Of course, this was speculation. There is no way I can know for sure if long-term kibble feeding had caused their deaths. I had to conclude though, that it must have played a part. The idea that I might have given them a longer, better quality of life by simply feeding them a better diet was a terrible revelation to me.

So I set about making the transition to a raw diet. I found that there was a lot of useful information out there and friendly raw feeding groups for cats. An invaluable resource was (and still is) the Feline Nutrition and Education Society, founded by Margaret Gates. I wish I had found this site first. It is so comprehensive and well-written, and it answered all of my questions.

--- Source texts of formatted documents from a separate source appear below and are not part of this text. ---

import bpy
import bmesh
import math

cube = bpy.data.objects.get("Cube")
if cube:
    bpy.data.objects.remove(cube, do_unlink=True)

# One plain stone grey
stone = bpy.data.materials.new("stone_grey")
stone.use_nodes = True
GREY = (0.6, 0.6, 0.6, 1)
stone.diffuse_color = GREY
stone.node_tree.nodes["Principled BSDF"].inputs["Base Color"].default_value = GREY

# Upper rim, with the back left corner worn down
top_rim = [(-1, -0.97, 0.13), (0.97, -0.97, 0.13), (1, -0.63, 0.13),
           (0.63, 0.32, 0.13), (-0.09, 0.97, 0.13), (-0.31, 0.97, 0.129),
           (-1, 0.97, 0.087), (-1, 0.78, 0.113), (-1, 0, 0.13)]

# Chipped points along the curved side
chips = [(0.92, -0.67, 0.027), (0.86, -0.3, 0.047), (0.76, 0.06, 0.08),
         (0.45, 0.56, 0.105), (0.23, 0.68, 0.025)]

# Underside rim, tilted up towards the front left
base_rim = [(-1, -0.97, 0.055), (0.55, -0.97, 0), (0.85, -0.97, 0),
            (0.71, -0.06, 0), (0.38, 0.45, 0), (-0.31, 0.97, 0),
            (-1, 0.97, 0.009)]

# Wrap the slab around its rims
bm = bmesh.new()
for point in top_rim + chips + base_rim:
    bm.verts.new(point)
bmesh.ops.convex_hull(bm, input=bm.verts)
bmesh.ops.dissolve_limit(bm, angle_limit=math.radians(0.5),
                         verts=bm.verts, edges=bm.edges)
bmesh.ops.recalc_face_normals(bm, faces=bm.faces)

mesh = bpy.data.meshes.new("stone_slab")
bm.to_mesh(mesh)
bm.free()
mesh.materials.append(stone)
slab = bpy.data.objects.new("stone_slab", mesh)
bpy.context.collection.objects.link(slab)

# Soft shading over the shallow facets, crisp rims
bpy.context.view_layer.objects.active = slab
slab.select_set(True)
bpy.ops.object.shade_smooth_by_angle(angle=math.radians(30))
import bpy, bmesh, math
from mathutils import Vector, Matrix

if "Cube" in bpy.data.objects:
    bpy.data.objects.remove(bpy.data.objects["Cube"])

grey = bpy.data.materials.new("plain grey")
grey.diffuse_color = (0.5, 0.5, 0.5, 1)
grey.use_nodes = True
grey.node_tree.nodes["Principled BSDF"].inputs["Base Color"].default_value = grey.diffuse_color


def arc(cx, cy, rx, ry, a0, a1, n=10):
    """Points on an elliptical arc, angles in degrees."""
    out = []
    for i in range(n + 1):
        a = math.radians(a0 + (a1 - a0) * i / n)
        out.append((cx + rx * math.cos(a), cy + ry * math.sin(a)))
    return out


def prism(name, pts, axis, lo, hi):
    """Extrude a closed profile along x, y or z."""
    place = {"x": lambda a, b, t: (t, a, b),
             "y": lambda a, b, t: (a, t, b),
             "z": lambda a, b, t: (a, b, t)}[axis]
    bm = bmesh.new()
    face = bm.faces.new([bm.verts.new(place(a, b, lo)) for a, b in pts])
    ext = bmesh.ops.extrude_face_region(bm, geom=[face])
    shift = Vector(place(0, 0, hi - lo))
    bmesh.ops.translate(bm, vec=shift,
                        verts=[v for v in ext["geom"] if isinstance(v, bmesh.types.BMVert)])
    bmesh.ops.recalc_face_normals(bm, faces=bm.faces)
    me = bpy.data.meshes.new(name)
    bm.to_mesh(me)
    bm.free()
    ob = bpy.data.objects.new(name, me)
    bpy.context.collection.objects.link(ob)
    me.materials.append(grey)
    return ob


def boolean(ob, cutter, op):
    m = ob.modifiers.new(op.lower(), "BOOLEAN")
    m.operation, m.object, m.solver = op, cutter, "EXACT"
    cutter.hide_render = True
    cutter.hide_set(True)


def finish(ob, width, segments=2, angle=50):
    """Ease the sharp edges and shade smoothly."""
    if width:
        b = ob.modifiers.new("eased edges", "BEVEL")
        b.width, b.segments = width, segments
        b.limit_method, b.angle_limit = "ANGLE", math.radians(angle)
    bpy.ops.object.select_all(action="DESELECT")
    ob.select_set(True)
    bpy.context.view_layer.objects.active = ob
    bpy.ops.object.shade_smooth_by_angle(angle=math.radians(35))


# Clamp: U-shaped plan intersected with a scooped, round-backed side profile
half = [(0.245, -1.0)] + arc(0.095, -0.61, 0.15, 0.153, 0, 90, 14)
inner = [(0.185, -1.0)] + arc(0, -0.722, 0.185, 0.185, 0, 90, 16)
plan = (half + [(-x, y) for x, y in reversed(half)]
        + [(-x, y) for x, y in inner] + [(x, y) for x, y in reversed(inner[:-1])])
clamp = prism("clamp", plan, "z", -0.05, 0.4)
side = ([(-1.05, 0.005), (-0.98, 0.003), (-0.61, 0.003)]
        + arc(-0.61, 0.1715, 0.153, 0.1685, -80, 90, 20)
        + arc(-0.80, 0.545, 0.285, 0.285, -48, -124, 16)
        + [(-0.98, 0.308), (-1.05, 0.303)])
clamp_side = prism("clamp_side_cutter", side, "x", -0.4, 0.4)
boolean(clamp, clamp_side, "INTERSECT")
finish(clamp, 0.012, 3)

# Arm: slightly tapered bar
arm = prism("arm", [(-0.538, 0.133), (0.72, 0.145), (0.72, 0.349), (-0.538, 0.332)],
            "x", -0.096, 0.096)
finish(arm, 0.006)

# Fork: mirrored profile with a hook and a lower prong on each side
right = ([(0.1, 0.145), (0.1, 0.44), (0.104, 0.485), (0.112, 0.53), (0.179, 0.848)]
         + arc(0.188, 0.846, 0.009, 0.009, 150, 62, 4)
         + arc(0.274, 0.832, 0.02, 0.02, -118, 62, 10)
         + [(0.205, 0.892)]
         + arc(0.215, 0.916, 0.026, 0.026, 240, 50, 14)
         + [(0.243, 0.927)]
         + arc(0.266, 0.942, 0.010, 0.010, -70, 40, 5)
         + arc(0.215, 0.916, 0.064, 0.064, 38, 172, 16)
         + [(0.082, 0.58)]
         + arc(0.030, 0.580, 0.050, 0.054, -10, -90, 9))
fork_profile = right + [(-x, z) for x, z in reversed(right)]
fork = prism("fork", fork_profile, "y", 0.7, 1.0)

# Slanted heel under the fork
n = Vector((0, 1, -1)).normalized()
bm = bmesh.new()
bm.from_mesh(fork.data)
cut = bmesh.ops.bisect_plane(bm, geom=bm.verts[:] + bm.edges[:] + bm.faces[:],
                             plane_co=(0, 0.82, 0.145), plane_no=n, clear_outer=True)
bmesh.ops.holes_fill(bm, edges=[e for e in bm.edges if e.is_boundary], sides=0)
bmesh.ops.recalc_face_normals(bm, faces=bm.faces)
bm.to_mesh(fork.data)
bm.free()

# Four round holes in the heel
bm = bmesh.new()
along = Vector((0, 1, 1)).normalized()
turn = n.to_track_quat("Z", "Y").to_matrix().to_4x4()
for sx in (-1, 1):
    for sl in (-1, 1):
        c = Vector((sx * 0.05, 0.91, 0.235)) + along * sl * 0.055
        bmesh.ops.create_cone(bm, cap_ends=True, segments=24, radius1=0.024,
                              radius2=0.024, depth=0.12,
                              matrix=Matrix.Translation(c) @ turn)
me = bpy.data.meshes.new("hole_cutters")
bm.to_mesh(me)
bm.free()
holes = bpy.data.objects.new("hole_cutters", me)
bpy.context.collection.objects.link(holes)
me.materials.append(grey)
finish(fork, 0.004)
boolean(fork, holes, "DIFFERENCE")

Larry’s turkey drumstick

Fortunately, Larry and Monty didn’t need much persuasion to switch to raw. In fact, Monty was wild about it. He thinks he is a wild animal, after all. It was hilarious seeing him with a chicken wing. Lots of melodramatic growling. He never growled over his kibble. As they are young, I didn’t see a dramatic difference in their health or appearance. But their poop was easier to cope with: less of it, dry, and almost odourless. There is very little waste matter with raw.

Monty’s turkey drumstick

Barney, however, was a different story. The change in him was unbelievable. As a kibble junkie with bad teeth, it took much longer to get him fully onto raw. But even before he was fully transitioned, he had more energy, softer, shinier fur, and cleaner teeth. He was up and about and in our faces just like when he was a young cat. He started to jump onto chairs and laps again. He looked and acted like a cat half his age. It was wonderful to see.

Barney

Sadly I discovered that raw feeding carries a lot of controversy and not everyone would accept what I was doing or my reasons for doing it. It is still a hot and sometimes heated topic on many forums. For me it always comes down to this. The domestic cat is a carnivore, 100%. Cats are not able to digest vegetable matter or carbohydrates. They rely on meat, meat, meat (i.e., meat, bone and organs, in the correct ratio) for their nutrition. Just like the big cats. So why is commercial cat food so often more than 50% vegetable matter, and the meat protein of such questionable quality? No wonder feline health problems abound. And typically, this poor quality, species-inappropriate food is promoted by vets who should know better. There are powerful commercial interests at stake here.

Till next time,

L x